What is expected =>
Your output should be the line with "dark += [raised, 1]" plus all following lines to the end of the records, exactly as written and nothing more.

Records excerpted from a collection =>
● ● ● ● ●

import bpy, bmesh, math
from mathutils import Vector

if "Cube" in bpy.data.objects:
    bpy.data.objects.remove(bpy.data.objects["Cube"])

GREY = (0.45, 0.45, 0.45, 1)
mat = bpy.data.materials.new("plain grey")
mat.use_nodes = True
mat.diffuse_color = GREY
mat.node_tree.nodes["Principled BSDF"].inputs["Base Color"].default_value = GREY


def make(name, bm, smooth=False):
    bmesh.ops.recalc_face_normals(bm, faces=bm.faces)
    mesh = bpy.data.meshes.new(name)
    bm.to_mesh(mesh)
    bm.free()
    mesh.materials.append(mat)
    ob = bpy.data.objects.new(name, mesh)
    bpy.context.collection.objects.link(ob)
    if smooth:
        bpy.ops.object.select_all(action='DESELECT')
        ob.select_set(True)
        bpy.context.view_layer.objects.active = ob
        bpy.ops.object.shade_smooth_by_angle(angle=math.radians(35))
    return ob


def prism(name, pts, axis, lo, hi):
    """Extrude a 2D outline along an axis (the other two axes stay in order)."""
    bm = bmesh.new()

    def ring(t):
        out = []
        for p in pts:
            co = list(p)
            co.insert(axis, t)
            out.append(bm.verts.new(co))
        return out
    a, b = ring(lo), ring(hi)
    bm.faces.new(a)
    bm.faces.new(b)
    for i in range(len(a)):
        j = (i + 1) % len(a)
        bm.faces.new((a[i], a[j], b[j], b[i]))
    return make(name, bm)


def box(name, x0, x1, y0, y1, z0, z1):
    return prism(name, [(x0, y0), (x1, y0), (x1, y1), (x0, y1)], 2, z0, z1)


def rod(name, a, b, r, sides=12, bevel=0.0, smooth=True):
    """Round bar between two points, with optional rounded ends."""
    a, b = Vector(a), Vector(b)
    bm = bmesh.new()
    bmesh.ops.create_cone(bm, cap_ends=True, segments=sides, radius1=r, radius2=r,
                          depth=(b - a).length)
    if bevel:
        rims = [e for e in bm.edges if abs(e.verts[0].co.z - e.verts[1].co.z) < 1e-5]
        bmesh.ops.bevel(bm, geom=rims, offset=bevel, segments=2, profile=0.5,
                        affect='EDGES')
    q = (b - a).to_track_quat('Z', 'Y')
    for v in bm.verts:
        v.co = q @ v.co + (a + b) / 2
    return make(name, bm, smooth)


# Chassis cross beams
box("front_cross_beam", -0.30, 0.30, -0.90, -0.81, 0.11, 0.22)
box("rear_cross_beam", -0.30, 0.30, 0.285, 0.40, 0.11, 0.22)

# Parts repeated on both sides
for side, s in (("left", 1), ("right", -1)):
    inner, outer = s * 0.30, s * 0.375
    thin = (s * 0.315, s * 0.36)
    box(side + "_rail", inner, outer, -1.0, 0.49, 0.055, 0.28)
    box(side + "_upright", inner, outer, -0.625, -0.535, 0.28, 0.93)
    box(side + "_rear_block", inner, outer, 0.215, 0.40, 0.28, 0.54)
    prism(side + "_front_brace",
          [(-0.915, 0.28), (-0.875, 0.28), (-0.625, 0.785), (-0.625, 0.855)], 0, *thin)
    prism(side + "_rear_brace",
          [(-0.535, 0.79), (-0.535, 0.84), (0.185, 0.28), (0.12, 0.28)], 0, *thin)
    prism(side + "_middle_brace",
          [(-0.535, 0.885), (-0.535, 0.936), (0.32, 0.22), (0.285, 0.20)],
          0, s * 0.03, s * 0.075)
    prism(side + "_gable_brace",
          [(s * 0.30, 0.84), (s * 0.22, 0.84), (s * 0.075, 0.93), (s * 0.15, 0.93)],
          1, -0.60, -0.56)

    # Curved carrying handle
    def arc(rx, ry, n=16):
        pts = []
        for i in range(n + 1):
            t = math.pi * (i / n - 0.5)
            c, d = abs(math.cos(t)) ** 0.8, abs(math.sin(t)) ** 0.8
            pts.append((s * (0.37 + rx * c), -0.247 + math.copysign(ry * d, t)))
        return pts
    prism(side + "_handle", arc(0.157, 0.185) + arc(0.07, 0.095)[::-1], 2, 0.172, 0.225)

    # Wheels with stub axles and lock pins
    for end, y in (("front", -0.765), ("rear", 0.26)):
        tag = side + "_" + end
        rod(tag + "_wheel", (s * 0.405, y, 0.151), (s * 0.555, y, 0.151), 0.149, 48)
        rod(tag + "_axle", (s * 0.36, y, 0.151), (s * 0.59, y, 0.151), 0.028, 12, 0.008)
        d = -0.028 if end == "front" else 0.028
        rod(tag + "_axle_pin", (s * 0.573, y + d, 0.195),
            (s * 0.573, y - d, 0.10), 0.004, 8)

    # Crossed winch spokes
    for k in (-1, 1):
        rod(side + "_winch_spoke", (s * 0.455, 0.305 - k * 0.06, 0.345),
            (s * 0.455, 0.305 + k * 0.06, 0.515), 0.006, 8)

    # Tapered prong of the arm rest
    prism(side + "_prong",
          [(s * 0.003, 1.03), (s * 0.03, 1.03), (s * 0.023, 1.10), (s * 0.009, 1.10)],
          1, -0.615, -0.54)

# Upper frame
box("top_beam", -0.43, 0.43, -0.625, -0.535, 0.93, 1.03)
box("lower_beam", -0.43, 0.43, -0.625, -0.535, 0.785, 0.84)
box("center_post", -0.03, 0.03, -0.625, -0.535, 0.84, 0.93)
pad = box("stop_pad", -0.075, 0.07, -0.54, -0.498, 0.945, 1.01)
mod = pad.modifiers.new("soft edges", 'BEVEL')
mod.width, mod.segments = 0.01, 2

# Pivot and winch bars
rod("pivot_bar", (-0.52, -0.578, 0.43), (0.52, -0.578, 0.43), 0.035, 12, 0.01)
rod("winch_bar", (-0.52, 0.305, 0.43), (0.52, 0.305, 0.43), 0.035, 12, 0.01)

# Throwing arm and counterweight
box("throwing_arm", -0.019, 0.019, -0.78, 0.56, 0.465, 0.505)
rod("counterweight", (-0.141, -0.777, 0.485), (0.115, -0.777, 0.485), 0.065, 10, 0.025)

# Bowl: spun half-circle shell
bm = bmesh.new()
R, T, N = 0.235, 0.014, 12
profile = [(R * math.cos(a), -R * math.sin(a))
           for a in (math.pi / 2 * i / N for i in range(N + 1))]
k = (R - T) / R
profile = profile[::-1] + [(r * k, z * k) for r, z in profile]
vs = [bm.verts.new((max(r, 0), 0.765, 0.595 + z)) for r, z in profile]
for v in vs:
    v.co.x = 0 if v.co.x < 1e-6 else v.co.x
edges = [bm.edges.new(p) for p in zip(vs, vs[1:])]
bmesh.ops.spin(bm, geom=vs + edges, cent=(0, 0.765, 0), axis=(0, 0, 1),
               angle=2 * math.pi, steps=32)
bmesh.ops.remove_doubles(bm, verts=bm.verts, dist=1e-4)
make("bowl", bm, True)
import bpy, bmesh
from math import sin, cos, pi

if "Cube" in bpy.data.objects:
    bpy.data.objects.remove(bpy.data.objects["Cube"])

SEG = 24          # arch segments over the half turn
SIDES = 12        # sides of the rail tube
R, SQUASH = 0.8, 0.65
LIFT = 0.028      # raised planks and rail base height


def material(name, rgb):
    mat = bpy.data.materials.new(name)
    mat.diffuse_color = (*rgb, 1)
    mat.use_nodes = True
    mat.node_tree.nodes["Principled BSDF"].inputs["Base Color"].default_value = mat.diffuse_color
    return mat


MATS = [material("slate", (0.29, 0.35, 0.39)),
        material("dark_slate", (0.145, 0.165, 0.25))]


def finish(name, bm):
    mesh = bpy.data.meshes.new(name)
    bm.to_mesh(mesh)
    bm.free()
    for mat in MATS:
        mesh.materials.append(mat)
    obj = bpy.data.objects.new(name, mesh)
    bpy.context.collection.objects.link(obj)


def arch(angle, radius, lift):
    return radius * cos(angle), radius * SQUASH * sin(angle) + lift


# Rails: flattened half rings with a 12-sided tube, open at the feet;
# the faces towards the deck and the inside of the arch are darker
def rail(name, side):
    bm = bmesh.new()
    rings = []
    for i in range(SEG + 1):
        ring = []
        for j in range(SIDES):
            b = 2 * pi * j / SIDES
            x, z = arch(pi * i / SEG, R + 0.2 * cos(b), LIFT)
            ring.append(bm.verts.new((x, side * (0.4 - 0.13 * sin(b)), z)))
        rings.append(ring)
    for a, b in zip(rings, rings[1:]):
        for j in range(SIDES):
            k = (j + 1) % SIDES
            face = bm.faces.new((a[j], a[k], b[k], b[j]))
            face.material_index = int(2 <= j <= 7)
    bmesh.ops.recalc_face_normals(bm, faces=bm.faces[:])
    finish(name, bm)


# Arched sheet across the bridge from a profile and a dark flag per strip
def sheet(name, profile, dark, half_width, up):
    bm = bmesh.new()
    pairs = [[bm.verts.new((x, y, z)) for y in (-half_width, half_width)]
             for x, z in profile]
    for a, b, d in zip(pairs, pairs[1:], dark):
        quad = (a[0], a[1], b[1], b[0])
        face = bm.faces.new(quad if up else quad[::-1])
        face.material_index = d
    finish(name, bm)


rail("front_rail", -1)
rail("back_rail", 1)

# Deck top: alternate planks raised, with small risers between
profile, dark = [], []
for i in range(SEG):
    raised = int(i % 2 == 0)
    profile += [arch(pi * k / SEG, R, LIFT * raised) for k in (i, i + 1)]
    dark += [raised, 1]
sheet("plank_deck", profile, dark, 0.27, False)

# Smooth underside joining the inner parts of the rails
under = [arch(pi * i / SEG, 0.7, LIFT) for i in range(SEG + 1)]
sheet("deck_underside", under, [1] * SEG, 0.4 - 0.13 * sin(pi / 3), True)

● ● ● ● ●

Solution to this task =>
    dark += [raised, 1]
sheet("plank_deck", profile, dark, 0.27, False)

# Smooth underside joining the inner parts of the rails
under = [arch(pi * i / SEG, 0.7, LIFT) for i in range(SEG + 1)]
sheet("deck_underside", under, [1] * SEG, 0.4 - 0.13 * sin(pi / 3), True)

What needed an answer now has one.